A very clear and helpful summary — which is what always delights me about your blogs and training, Larry!
Nice! Thanks Larry, for jumping into an aspect of biz that goes beyond the technical. And of course for us freelancers, it’s must. There are valuable bits here for any of us (I know, for e.g. that our marketing sucks and I need to do more. After 27yrs at this we have gotten lazy).
I think, if I may, that for new-starters, in addition to all you have noted, the most basic thing that seems lacking is selling themSELVES. I mean by this: beyond the skill-set or previous experience. Fundamentally, I mean you as an individual. A company is not just buying your skills and experience, but also “you”.

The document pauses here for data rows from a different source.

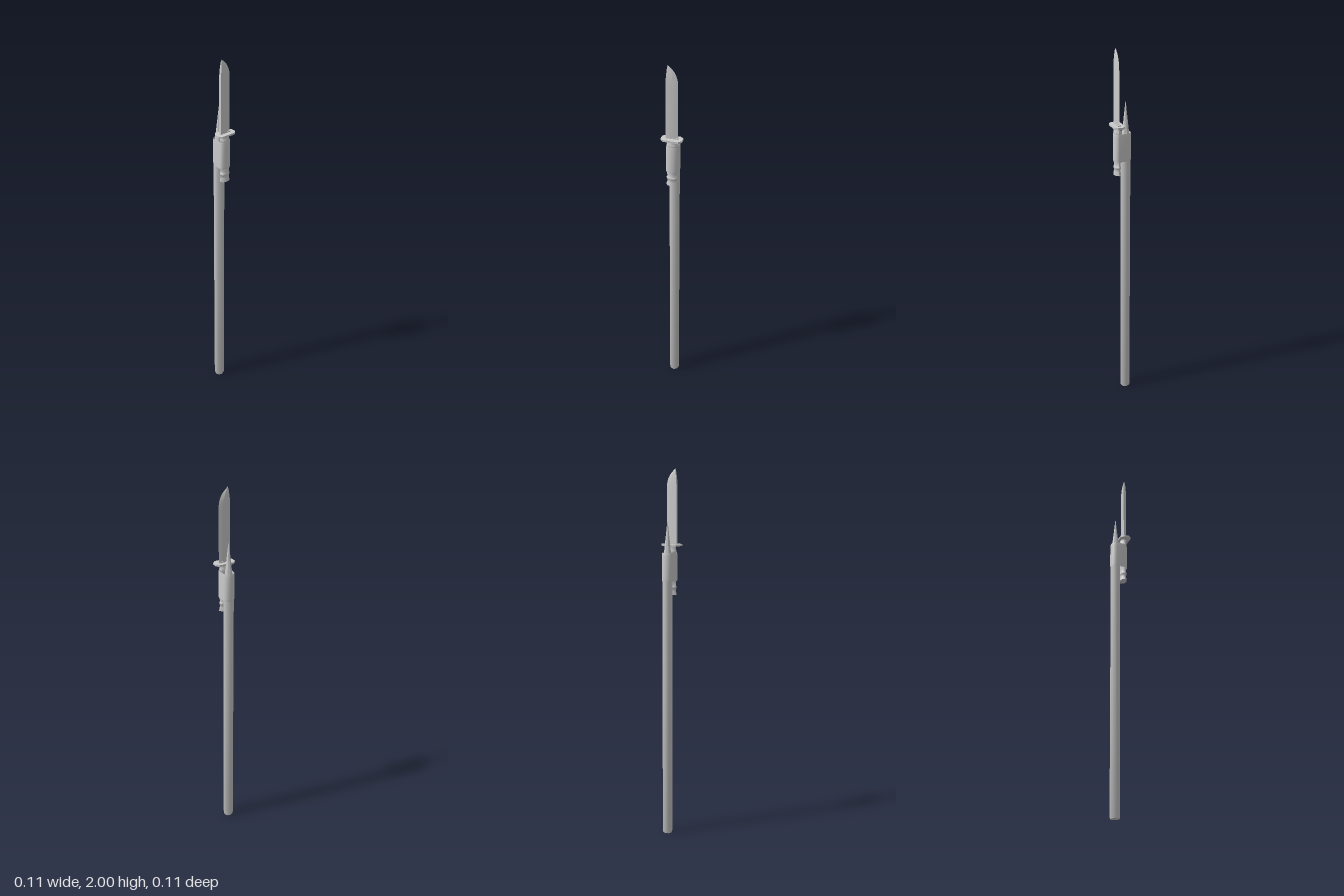
import * as THREE from 'three';
import { toCreasedNormals } from 'three/addons/utils/BufferGeometryUtils.js';

const SHAFT_X = -0.025, KNIFE_X = 0.021;

// Skin rings of [x, y, z] points, counter-clockwise seen from above; optional end caps.
function loft(rings, capped) {
  const n = rings[0].length, index = [];
  for (let r = 0; r < rings.length - 1; r++) {
    for (let i = 0; i < n; i++) {
      const a = r * n + i, b = r * n + (i + 1) % n;
      index.push(a, b, b + n, a, b + n, a + n);
    }
  }
  if (capped) {
    const top = (rings.length - 1) * n;
    for (let i = 1; i < n - 1; i++) index.push(0, i + 1, i, top, top + i, top + i + 1);
  }
  const geometry = new THREE.BufferGeometry();
  geometry.setAttribute('position', new THREE.Float32BufferAttribute(rings.flat(2), 3));
  geometry.setIndex(index);
  return geometry;
}

// Turned part with eight sides and crisp profile edges.
function turned(profile, xScale = 1) {
  const points = profile.map(([r, y]) => new THREE.Vector2(r, y));
  const geometry = new THREE.LatheGeometry(points, 8).scale(xScale, 1, 1);
  return toCreasedNormals(geometry, 0.85);
}

export function createModel() {
  const group = new THREE.Group();
  const add = (name, geometry, x = 0, y = 0, options = {}) => {
    const material = new THREE.MeshStandardMaterial({ color: 0xcccccc, ...options });
    const mesh = new THREE.Mesh(geometry, material);
    mesh.name = name;
    mesh.position.set(x, y, 0);
    group.add(mesh);
  };

  // Pole with a bevelled foot, and its sharpened end
  add('shaft', turned([[0, 0], [0.024, 0], [0.028, 0.01], [0.028, 1.49], [0, 1.49]]), SHAFT_X);
  add('sharpenedTip', new THREE.ConeGeometry(0.028, 0.25, 8), SHAFT_X, 1.615, { flatShading: true });

  // Oval knife handle: flared pommel, grooves, grip and collar
  add('handle', turned([
    [0, 1.34], [0.03, 1.34], [0.03, 1.346], [0.025, 1.36], [0.025, 1.374],
    [0.029, 1.378], [0.029, 1.386], [0.025, 1.39], [0.027, 1.41], [0.027, 1.565],
    [0.03, 1.572], [0.026, 1.58], [0.026, 1.602], [0, 1.602],
  ], 0.66), KNIFE_X);

  // Binding that wraps pole and handle together
  const outline = [];
  for (let i = 0; i <= 8; i++) {
    const a = Math.PI / 2 - i * Math.PI / 8;
    outline.push([KNIFE_X + 0.021 * Math.cos(a), 0.032 * Math.sin(a)]);
  }
  for (let i = 0; i <= 8; i++) {
    const a = -Math.PI / 2 - i * Math.PI / 8;
    outline.push([SHAFT_X + 0.029 * Math.cos(a), 0.031 * Math.sin(a)]);
  }
  const bandRings = [[1.416, 0.97], [1.43, 1], [1.55, 1], [1.567, 0.96]].map(([y, s]) =>
    outline.map(([x, z]) => [-0.005 + (x + 0.005) * s, y, z * s]));
  const band = loft(bandRings, false);
  band.computeVertexNormals();
  add('binding', band, 0, 0, { side: THREE.DoubleSide });

  // Cross guard: flat plate with cut corners
  const w = 0.03, d = 0.055, c = 0.016;
  const plate = new THREE.Shape([
    [w, -d + c], [w, d - c], [w - c, d], [-w + c, d],
    [-w, d - c], [-w, -d + c], [-w + c, -d], [w - c, -d],
  ].map(([x, y]) => new THREE.Vector2(x, y)));
  const guard = new THREE.ExtrudeGeometry(plate, { depth: 0.01, bevelEnabled: false });
  add('guard', guard.rotateX(-Math.PI / 2), 0.022, 1.601);

  // Blade seat on the guard
  add('bladeSeat', new THREE.BoxGeometry(0.015, 0.006, 0.066), KNIFE_X, 1.613);

  // Single-edged blade: blunt spine at +z, ground edge at -z
  const stations = [ // height, spine z, edge z, half thickness
    [1.61, 0.031, -0.031, 0.007], [1.9, 0.031, -0.031, 0.007],
    [1.925, 0.03, -0.029, 0.007], [1.95, 0.028, -0.022, 0.0065],
    [1.97, 0.026, -0.011, 0.005], [1.988, 0.024, 0.006, 0.003],
    [2.0, 0.021, 0.019, 0.0005],
  ];
  const bladeRings = stations.map(([y, spine, edge, t]) => {
    const shoulder = spine + (edge - spine) * 0.6;
    return [[-t, y, spine], [t, y, spine], [t, y, shoulder], [0, y, edge], [-t, y, shoulder]];
  });
  add('blade', toCreasedNormals(loft(bladeRings, true).toNonIndexed(), 0.3), KNIFE_X);

  return group;
}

My point is, if they don’t buy-in to who YOU are, how YOU seem as a person, the interview (yes, it is a JOB interview) is over. In my work, I have had a lot of opportunities to work with some very sharp, very talented Young Guns who, either because of how they were dressed (yes! important.) or how they presented themselves, made me wonder if ANY one ever had sat them down and outlined basic Interview etiquette. My (belabored, sorry) point is, if you can’t sell the client on YOU, then all the skills you may have are mute. It is the Person (you) the client is going to be working with, not your gear or techniques. You may know you have the skills and vision to deliver a great video, but if the client doesn’t ‘click’ with you first, nothing is going to happen.
This seems obvious. But I am constantly reminded by colleagues I run into, how this first, simple, important criteria is either (gads!) unknown to these business newbies or they just don’t grasp it’s importance. Its a life-skill for ANY job that does not seem to be taught right out of high school.
Great comment, Stu, thanks!
Thanks Larry for this succinct summary of sales verses marketing. Very helpful thoughts on what to deal with first.